MacDonald takes to the skies

By Rick Bayne

Tasmanian farmer Duncan MacDonald has taken to the skies and the clouds — both literally and figuratively — in pursuit of innovation.

Mr MacDonald, the winner of a Nuffield Australia 2017 Scholarship, spoke at WestVic Dairy’s 2017 innovation day about how technology is making the farm more profitable.

He’s done traditional updates, such as cup removers, automatic teat spraying and auto-drafting to save on labour, but he’s also introduced drones to monitor pastures and online record keeping.

“I’ve always had an interest in technology and what it can do for our farm,” he said.

The MacDonald farm in north-west Tasmania, about 20 km inland from Burnie, has two 500-cow herds each on about 200 hectares, along with a run-off block.

Drones measuring pasture biomass have had some success, but Mr MacDonald admits their value will only get better as technology develops.

“We’ve had reasonably good indications of pasture biomass but there are some issues with consistency and total accuracy,” he said.

“It depends a bit on where you’re coming from; if you’re not measuring at all and have no information you’re going to be better off. I’ve got no doubt the technology will improve and could be really useful going forward.”
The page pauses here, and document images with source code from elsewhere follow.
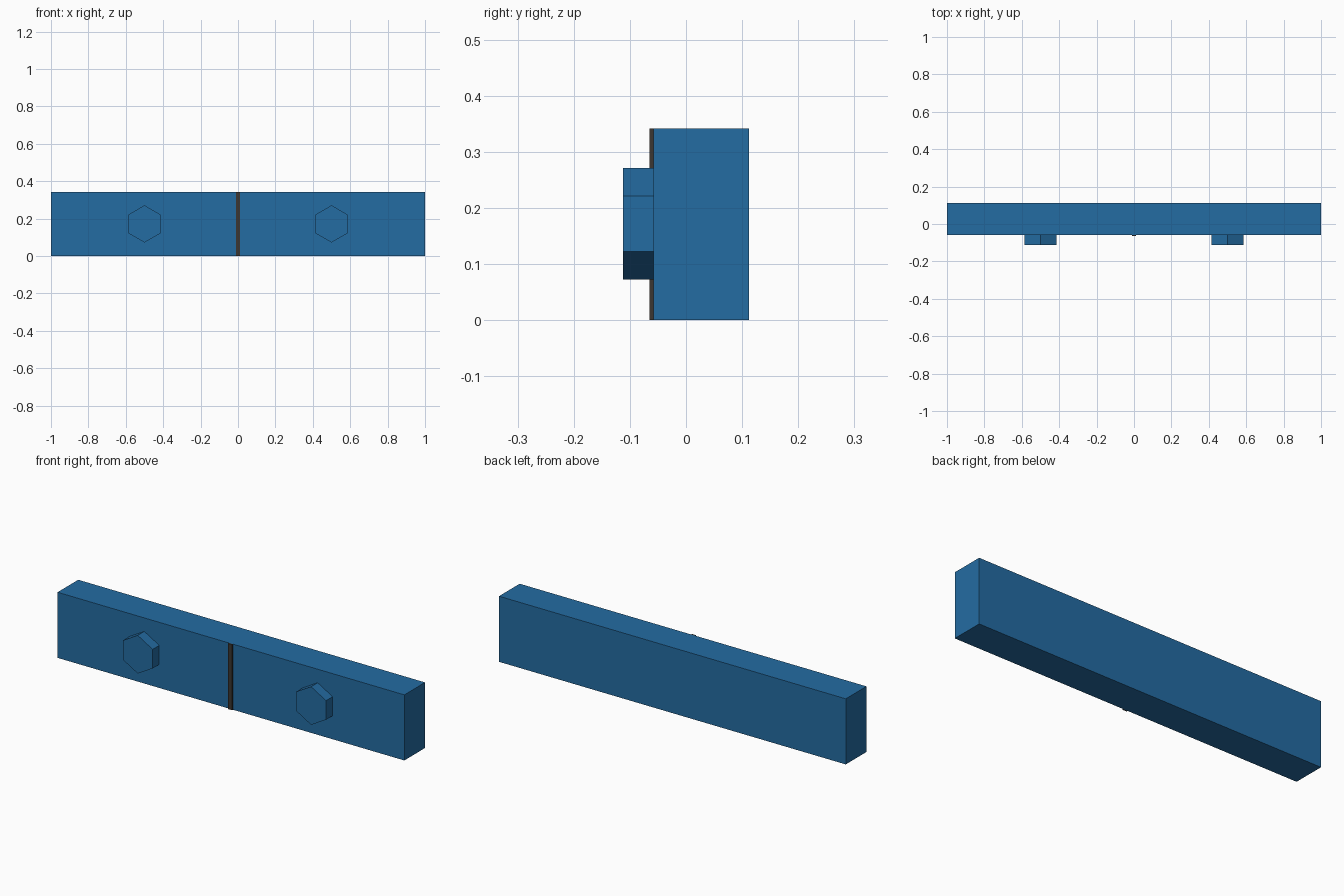
import bpy, math

if "Cube" in bpy.data.objects:
    bpy.data.objects.remove(bpy.data.objects["Cube"])

def material(name, color):
    m = bpy.data.materials.new(name)
    m.diffuse_color = (*color, 1)
    m.use_nodes = True
    m.node_tree.nodes["Principled BSDF"].inputs["Base Color"].default_value = m.diffuse_color
    return m

blue = material("blue", (0.0176, 0.150, 0.365))
dark = material("dark_brown", (0.045, 0.037, 0.031))

def box(name, lo, hi, mat):
    bpy.ops.mesh.primitive_cube_add(size=1, location=[(a + b) / 2 for a, b in zip(lo, hi)])
    o = bpy.context.object
    o.name = name
    o.scale = [b - a for a, b in zip(lo, hi)]
    bpy.ops.object.transform_apply(location=False, rotation=False, scale=True)
    o.data.materials.append(mat)
    return o

FRONT, BACK, HEIGHT = -0.058, 0.112, 0.342

# Long drawer body
box("drawer_body", (-1, FRONT, 0), (1, BACK, HEIGHT), blue)

# Thin dark divider on the front face
box("divider_strip", (-0.012, -0.065, 0), (0.012, FRONT, HEIGHT), dark)

# Hexagonal knobs, one on each half, points up and down
for side, x in (("left", -0.5), ("right", 0.5)):
    bpy.ops.mesh.primitive_cylinder_add(
        vertices=6, radius=0.0995, depth=FRONT + 0.112,
        location=(x, (FRONT - 0.112) / 2, 0.172), rotation=(math.radians(90), 0, 0))
    knob = bpy.context.object
    knob.name = side + "_knob"
    knob.data.materials.append(blue)
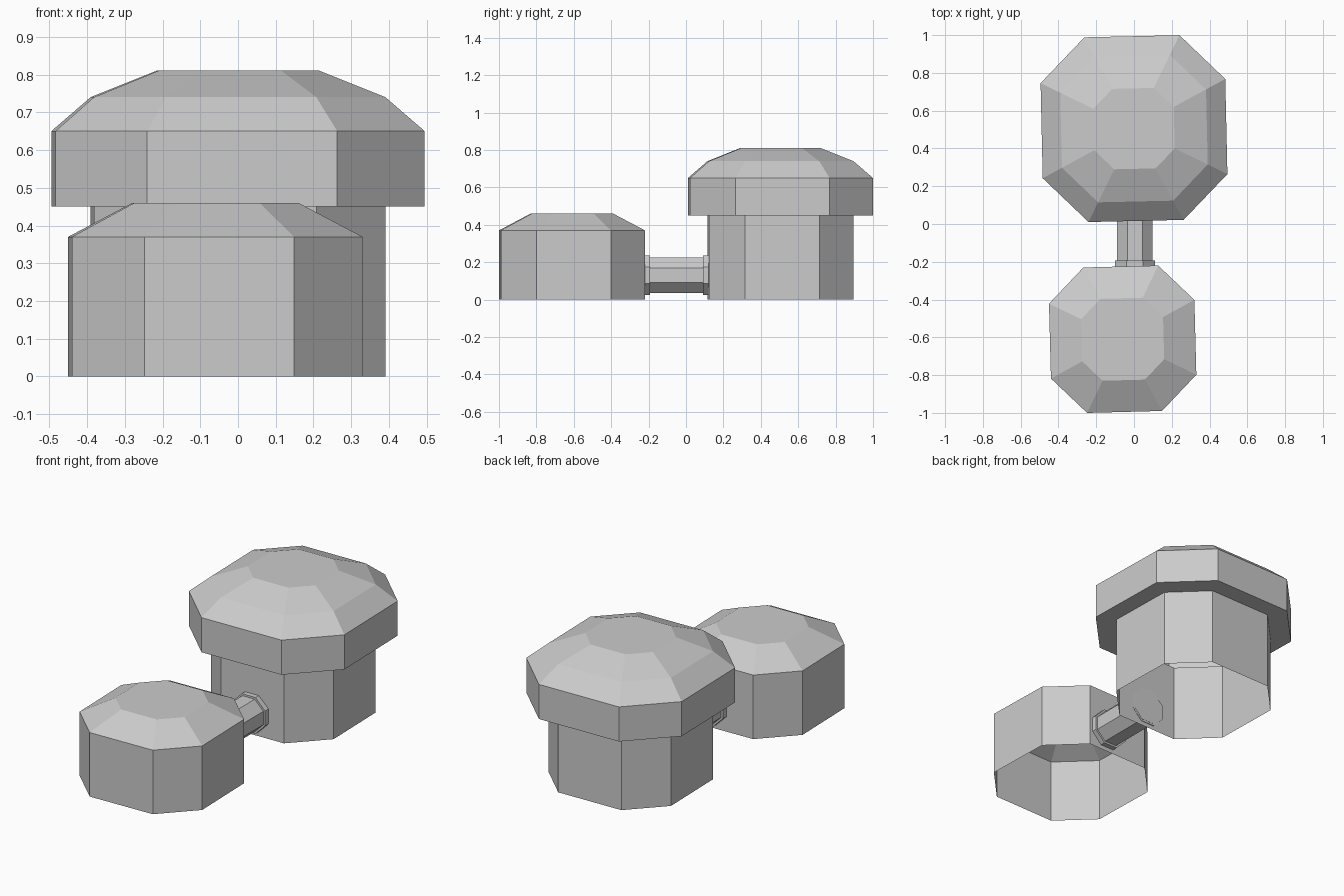
import bpy
import bmesh
from math import radians, cos, pi
from mathutils import Matrix

cube = bpy.data.objects.get("Cube")
if cube:
    bpy.data.objects.remove(cube, do_unlink=True)

# One flat colour for everything
grey = bpy.data.materials.new("light_grey")
grey.use_nodes = True
colour = (0.6, 0.6, 0.6, 1.0)
grey.diffuse_color = colour
grey.node_tree.nodes["Principled BSDF"].inputs["Base Color"].default_value = colour


def add_object(name, bm):
    bmesh.ops.recalc_face_normals(bm, faces=bm.faces)
    mesh = bpy.data.meshes.new(name)
    bm.to_mesh(mesh)
    bm.free()
    mesh.materials.append(grey)
    obj = bpy.data.objects.new(name, mesh)
    bpy.context.collection.objects.link(obj)
    return obj


def chamfered_square(half):
    """Corners of a square with cut corners, anticlockwise."""
    flat = half * 0.515
    quarter = [(half, -flat), (half, flat)]
    points = []
    for _ in range(4):
        points += quarter
        quarter = [(-y, x) for x, y in quarter]
    return points


def tank(name, profile, location, turn):
    """Stack cut-corner rings (half width, height); open below, closed on top."""
    bm = bmesh.new()
    rings = [[bm.verts.new((x, y, z)) for x, y in chamfered_square(half)]
             for half, z in profile]
    for low, high in zip(rings, rings[1:]):
        for i in range(len(low)):
            j = (i + 1) % len(low)
            bm.faces.new((low[i], low[j], high[j], high[i]))
    bm.faces.new(rings[-1])
    obj = add_object(name, bm)
    obj.location = location
    obj.rotation_euler.z = radians(turn)
    # Keep normals pointing away from the hollow inside
    if obj.data.polygons[-1].normal.z < 0:
        obj.data.flip_normals()
    return obj


def octagon_bar(name, half, start, end):
    """Eight-sided bar along y, flat side up."""
    bm = bmesh.new()
    radius = half / cos(pi / 8)
    turn = Matrix.Rotation(pi / 2, 4, 'X') @ Matrix.Rotation(pi / 8, 4, 'Z')
    bmesh.ops.create_cone(bm, cap_ends=True, segments=8, radius1=radius,
                          radius2=radius, depth=end - start, matrix=turn)
    obj = add_object(name, bm)
    obj.location = (0.005, (start + end) / 2, 0.13)
    return obj


# Large tank with overhanging lid
tank("large_tank",
     [(0.386, 0), (0.386, 0.45), (0.489, 0.45), (0.489, 0.65),
      (0.386, 0.74), (0.213, 0.81)],
     (0, 0.505, 0), 1.3)

# Small tank with sloped roof
tank("small_tank", [(0.385, 0), (0.385, 0.37), (0.217, 0.46)],
     (-0.06, -0.61, 0), 1.5)

# Connecting pipe with a flange at each end
octagon_bar("pipe", 0.094, -0.225, 0.1235)
octagon_bar("front_flange", 0.105, -0.226, -0.193)
octagon_bar("back_flange", 0.105, 0.09, 0.1225)
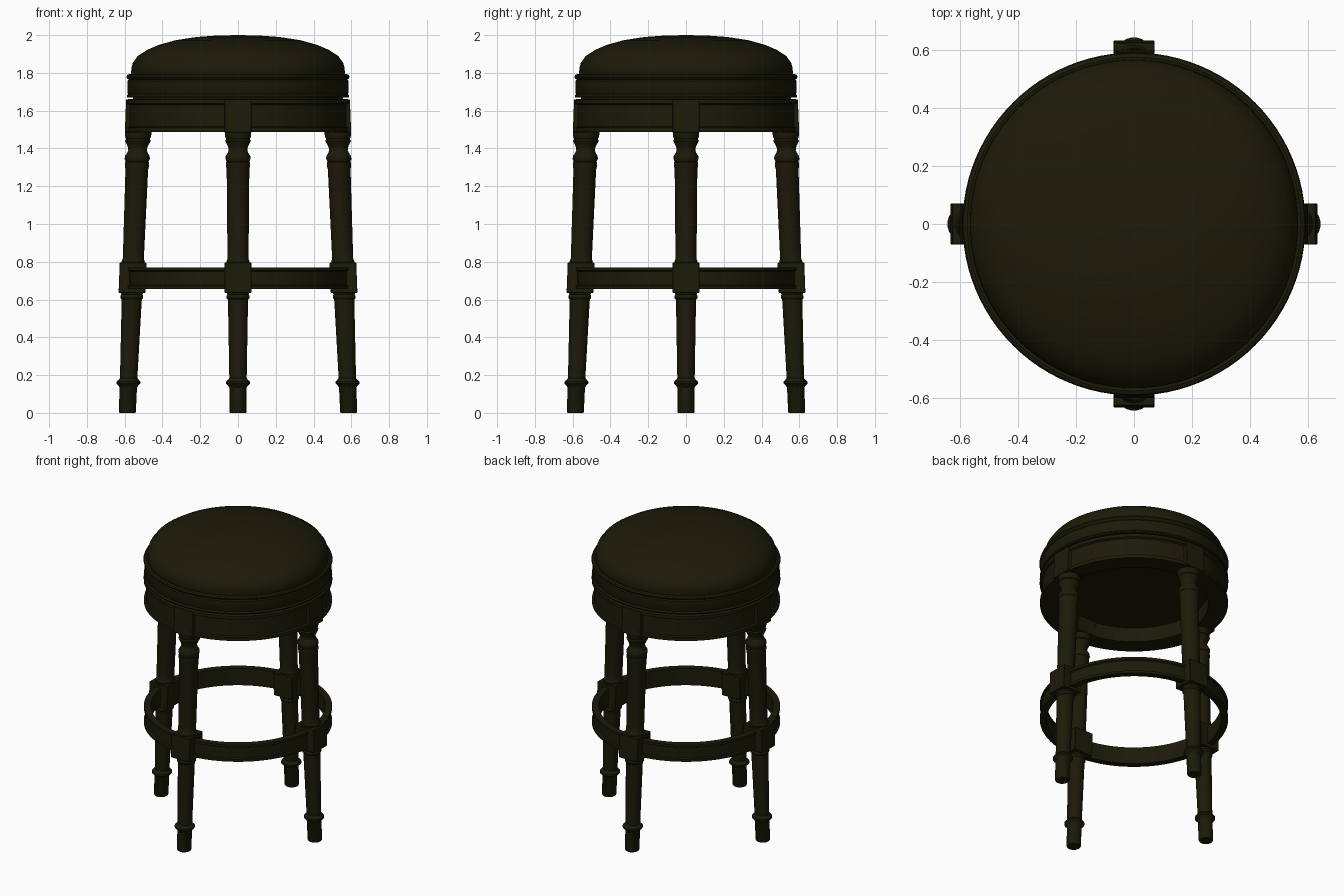
import bpy, bmesh, math
from mathutils import Matrix

mat = bpy.data.materials.new("dark olive brown")
mat.diffuse_color = (0.0115, 0.0105, 0.0025, 1)


def finish(name, bm, matrix=Matrix()):
    bmesh.ops.remove_doubles(bm, verts=bm.verts, dist=1e-5)
    bmesh.ops.recalc_face_normals(bm, faces=bm.faces)
    bm.transform(matrix)
    me = bpy.data.meshes.new(name)
    bm.to_mesh(me)
    bm.free()
    me.materials.append(mat)
    ob = bpy.data.objects.new(name, me)
    bpy.context.collection.objects.link(ob)
    bpy.ops.object.select_all(action='DESELECT')
    ob.select_set(True)
    bpy.context.view_layer.objects.active = ob
    bpy.ops.object.shade_smooth_by_angle(angle=math.radians(35))
    return ob


def lathe(name, profile, steps, matrix=Matrix(), closed=False):
    """Spin (radius, z) points about the z axis."""
    bm = bmesh.new()
    vs = [bm.verts.new((r, 0, z)) for r, z in profile]
    es = [bm.edges.new(p) for p in zip(vs, vs[1:])]
    if closed:
        es.append(bm.edges.new((vs[-1], vs[0])))
    bmesh.ops.spin(bm, geom=vs + es, cent=(0, 0, 0), axis=(0, 0, 1),
                   angle=math.tau, steps=steps, use_merge=False)
    return finish(name, bm, matrix)


def block(name, half, z0, z1, matrix):
    bm = bmesh.new()
    bmesh.ops.create_cube(bm, size=1, matrix=Matrix.Translation((0, 0, (z0 + z1) / 2))
                          @ Matrix.Diagonal((2 * half, 2 * half, z1 - z0, 1)))
    bmesh.ops.bevel(bm, geom=bm.edges[:], offset=0.002, segments=1, affect='EDGES')
    return finish(name, bm, matrix)


# Padded seat
lathe("cushion", [(0, 1.78), (0.562, 1.78), (0.566, 1.80), (0.564, 1.83), (0.556, 1.855),
                  (0.530, 1.890), (0.48, 1.922), (0.42, 1.948), (0.33, 1.973),
                  (0.22, 1.99), (0.11, 1.998), (0, 2.0)], 96)

# Seat rim with piping
lathe("seat_rim", [(0, 1.67), (0.586, 1.67), (0.589, 1.677), (0.585, 1.685), (0.582, 1.687),
                   (0.585, 1.692), (0.585, 1.758), (0.579, 1.765), (0.586, 1.77),
                   (0.591, 1.779), (0.587, 1.789), (0.575, 1.794), (0.56, 1.788),
                   (0, 1.788)], 96)

# Swivel plate in the gap
lathe("swivel_plate", [(0, 1.64), (0.555, 1.64), (0.555, 1.68), (0, 1.68)], 64)

# Thick apron ring, hollow beneath
lathe("apron", [(0, 1.585), (0.465, 1.585), (0.465, 1.487), (0.587, 1.487), (0.587, 1.51),
                (0.575, 1.515), (0.575, 1.63), (0.589, 1.637), (0.589, 1.658),
                (0.58, 1.662), (0, 1.662)], 96)

# Footrest hoop with grooved outer face
lathe("footrest_ring", [(0.545, 0.655), (0.588, 0.655), (0.588, 0.672), (0.579, 0.677),
                        (0.579, 0.749), (0.588, 0.754), (0.588, 0.77), (0.545, 0.77)],
      96, closed=True)

# Turned leg profile
leg_upper = [(0, 0.78), (0.055, 0.78), (0.062, 0.80), (0.056, 0.815), (0.056, 0.85),
             (0.060, 1.29), (0.064, 1.305), (0.064, 1.325), (0.060, 1.33), (0.067, 1.345),
             (0.065, 1.36), (0.055, 1.375), (0.049, 1.39), (0.051, 1.405), (0.062, 1.428),
             (0.068, 1.44), (0.062, 1.45), (0.067, 1.458), (0.070, 1.475), (0.070, 1.50), (0, 1.50)]
leg_lower = [(0, 0), (0.042, 0), (0.045, 0.006), (0.046, 0.135), (0.053, 0.145),
             (0.063, 0.155), (0.063, 0.166), (0.053, 0.176), (0.046, 0.184),
             (0.053, 0.59), (0.054, 0.60), (0.060, 0.607), (0.060, 0.62), (0.056, 0.626),
             (0.060, 0.635), (0.060, 0.65), (0, 0.65)]

# Four splayed legs; z shear keeps every foot flat on the floor
for i, side in enumerate(("right", "back", "left", "front")):
    lean = Matrix.Identity(4)
    lean[0][2] = -0.039
    lean[0][3] = 0.586
    m = Matrix.Rotation(i * math.pi / 2, 4, 'Z') @ lean
    lathe(side + "_leg_upper", leg_upper, 32, m)
    lathe(side + "_leg_lower", leg_lower, 32, m)
    block(side + "_footrest_block", 0.071, 0.635, 0.795, m)
    block(side + "_apron_block", 0.071, 1.484, 1.66, m)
Adopting online centralised farm record keeping has helped to streamline processes.

“Getting everything in one spot has been helpful. We have multiple sources of information from cow and pasture information to OH&S record keeping and have developed our own system using an online form-based service,” Mr MacDonald said.

Mike Waite, LIC, and Matt Aikenhead, ABS, at the WestVic Dairy Innovation Day.

“We have custom forms to suit everything we want to record on our farm and then we feed them into a Google calendar set-up to track it.”

Mr MacDonald said the changes were helping. “It works for our system because I have control over it and I have interest to play with it and make it work. It has taken a lot of onus off paper-based records, which were difficult to content with.”

It’s too early to tell if these changes have made the farm more profitable. “The bottom line from the things we’ve been implementing is difficult to assess,” Mr MacDonald said.

“Things like cup removers and automatic teat spraying to get it down to a one-person unit; I can see a clear labour saving on. Some things like health and safety record keeping I might not see the day-to-day financial benefit but it’s protecting our business from potential liabilities and hopefully minimising risk.”

“We want to see how we can use that data on farm to action and make decisions on.”

Mr MacDonald is continuing research as part of his Nuffield Scholarship, which has already taken him to Brazil, America, Europe, Africa and Ireland.

“It’s been really good to see how Australia sits in the context of world-wide agriculture. I think we’re pretty well placed to have low-cost production and high food-security systems.”